What you have to do ▸
Count the lines below that contain the word "return", and give only that number.

######

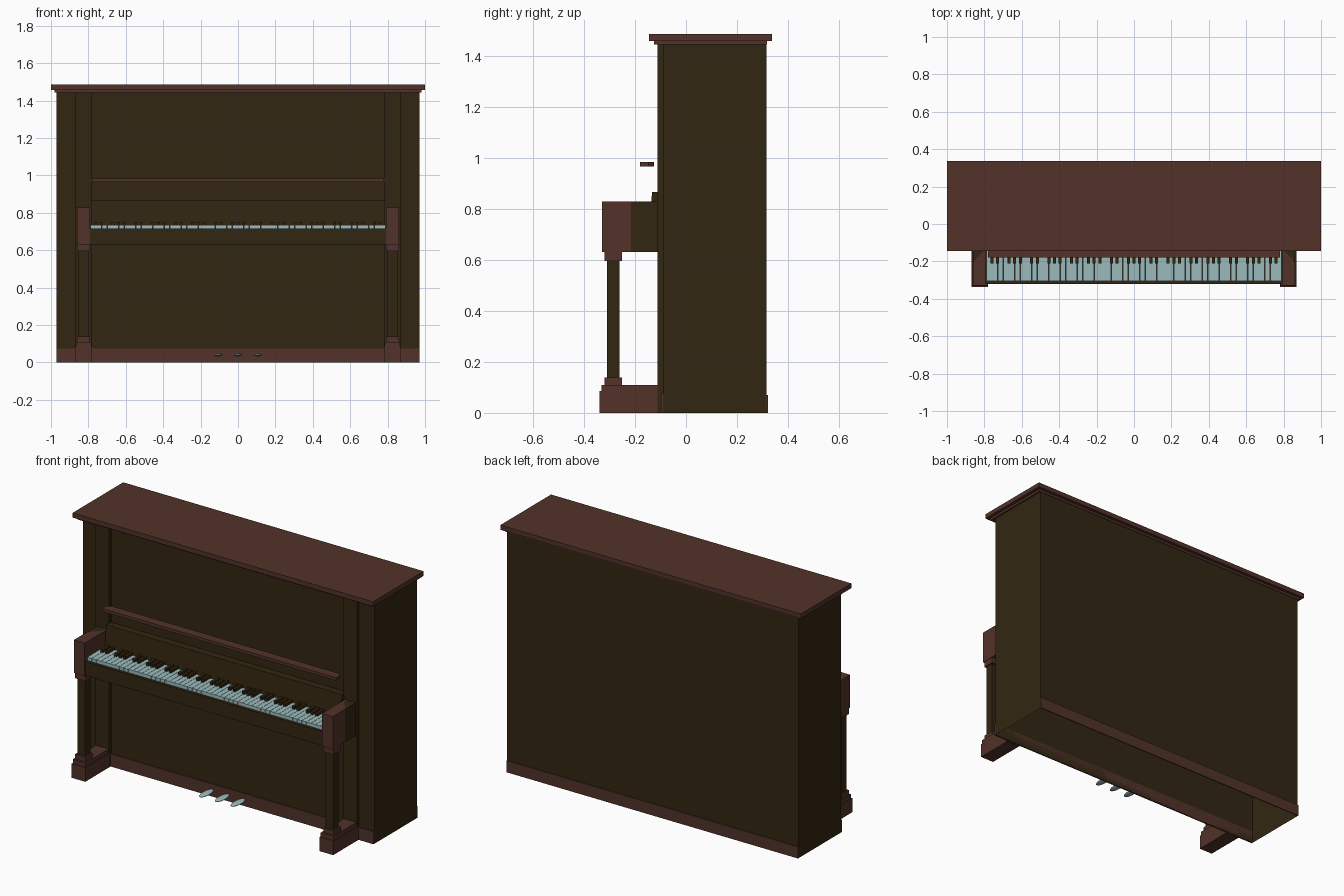
import bpy, bmesh, math

if "Cube" in bpy.data.objects:
    bpy.data.objects.remove(bpy.data.objects["Cube"])


def material(name, rgb):
    m = bpy.data.materials.new(name)
    m.diffuse_color = (*rgb, 1)
    m.use_nodes = True
    m.node_tree.nodes["Principled BSDF"].inputs["Base Color"].default_value = m.diffuse_color
    return m


DARK = material("dark_walnut", (0.032, 0.0194, 0.0056))
RED = material("red_mahogany", (0.084, 0.032, 0.022))
PALE = material("pale_blue_grey", (0.33, 0.50, 0.51))


def finish(name, bm, mat):
    bmesh.ops.recalc_face_normals(bm, faces=bm.faces)
    me = bpy.data.meshes.new(name)
    bm.to_mesh(me)
    bm.free()
    me.materials.append(mat)
    ob = bpy.data.objects.new(name, me)
    bpy.context.collection.objects.link(ob)
    return ob


def add_box(bm, x, y, z):
    v = [bm.verts.new((a, b, c)) for c in z for b in y for a in x]
    for f in ((0, 1, 3, 2), (4, 5, 7, 6), (0, 1, 5, 4),
              (2, 3, 7, 6), (0, 2, 6, 4), (1, 3, 7, 5)):
        bm.faces.new([v[i] for i in f])


def box(name, x, y, z, mat):
    bm = bmesh.new()
    add_box(bm, x, y, z)
    return finish(name, bm, mat)


def plan_prism(name, pts, z0, z1, mat):
    """Extrude an outline in the ground plane upward."""
    bm = bmesh.new()
    f = bm.faces.new([bm.verts.new((x, y, z0)) for x, y in pts])
    up = bmesh.ops.extrude_face_region(bm, geom=[f])["geom"]
    bmesh.ops.translate(bm, vec=(0, 0, z1 - z0),
                        verts=[g for g in up if isinstance(g, bmesh.types.BMVert)])
    return finish(name, bm, mat)


# Case, hollow and open underneath
case = box("case", (-0.97, 0.97), (-0.09, 0.315), (0, 1.45), DARK)
bm = bmesh.new()
bm.from_mesh(case.data)
bmesh.ops.delete(bm, geom=[f for f in bm.faces if f.calc_center_median().z < 0.01],
                 context='FACES_ONLY')
bm.to_mesh(case.data)
bm.free()

# Lid and the moulding below it
box("lid", (-1, 1), (-0.145, 0.337), (1.457, 1.485), RED)
box("lid_moulding", (-0.98, 0.98), (-0.125, 0.318), (1.443, 1.457), RED)

# Plinth boards
box("front_plinth", (-0.97, 0.97), (-0.097, -0.09), (0, 0.075), RED)
box("back_plinth", (-0.97, 0.97), (0.315, 0.321), (0, 0.07), RED)

# Key bed, fallboard and music rail
box("key_bed", (-0.79, 0.79), (-0.322, -0.09), (0.63, 0.715), DARK)
bm = bmesh.new()
profile = ((-0.145, 0.715), (-0.133, 0.865), (-0.09, 0.865), (-0.09, 0.715))
ends = [[bm.verts.new((x, y, z)) for y, z in profile] for x in (-0.785, 0.785)]
for e in ends:
    bm.faces.new(e)
for i in range(4):
    j = (i + 1) % 4
    bm.faces.new((ends[0][i], ends[0][j], ends[1][j], ends[1][i]))
finish("fallboard", bm, DARK)
plan_prism("music_rail", [(-0.78, -0.18), (0.78, -0.18), (0.78, -0.147),
                          (0.76, -0.125), (-0.76, -0.125), (-0.78, -0.147)],
           0.965, 0.983, RED)

# Keys: 52 naturals, sharps in groups of two and three
white, black = bmesh.new(), bmesh.new()
pitch = 1.58 / 52
for i in range(52):
    x = -0.79 + i * pitch
    add_box(white, (x + 0.0008, x + pitch - 0.0008), (-0.305, -0.14), (0.714, 0.735))
    if i % 7 in (1, 2, 4, 5, 6):
        add_box(black, (x - 0.008, x + 0.008), (-0.212, -0.138), (0.73, 0.752))
finish("white_keys", white, PALE)
finish("black_keys", black, DARK)

# Mirrored sides: pilaster, arm, leg and foot
for side, s in (("left", -1), ("right", 1)):
    def sbox(name, x0, x1, y0, y1, z0, z1, mat):
        box(side + "_" + name, sorted((s * x0, s * x1)), (y0, y1), (z0, z1), mat)

    sbox("pilaster", 0.78, 0.87, -0.112, -0.09, 0.0, 1.445, DARK)
    arm = [(0.79, -0.33), (0.862, -0.33), (0.862, -0.215), (0.843, -0.185),
           (0.805, -0.145), (0.805, -0.1), (0.79, -0.1)]
    wedge = [(0.862, -0.215), (0.862, -0.1), (0.805, -0.1), (0.805, -0.145),
             (0.843, -0.185)]
    plan_prism(side + "_arm", [(s * x, y) for x, y in arm], 0.63, 0.828, RED)
    plan_prism(side + "_arm_bracket", [(s * x, y) for x, y in wedge], 0.63, 0.828, DARK)
    sbox("leg_capital", 0.792, 0.86, -0.32, -0.25, 0.595, 0.63, RED)
    sbox("front_leg", 0.80, 0.852, -0.31, -0.26, 0.135, 0.6, DARK)
    sbox("leg_base", 0.792, 0.86, -0.32, -0.25, 0.108, 0.138, RED)
    sbox("foot_top", 0.783, 0.867, -0.332, -0.1, 0.08, 0.11, RED)
    sbox("foot", 0.78, 0.87, -0.338, -0.1, 0, 0.085, RED)

# Pedals
for name, x in (("left", -0.105), ("middle", 0), ("right", 0.105)):
    bm = bmesh.new()
    bmesh.ops.create_uvsphere(bm, u_segments=20, v_segments=10, radius=1)
    bmesh.ops.scale(bm, vec=(0.023, 0.062, 0.008), verts=bm.verts)
    bmesh.ops.translate(bm, vec=(x, -0.15, 0.04), verts=bm.verts)
    for f in bm.faces:
        f.smooth = True
    finish(name + "_pedal", bm, PALE)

######

Finished exercise ▸
4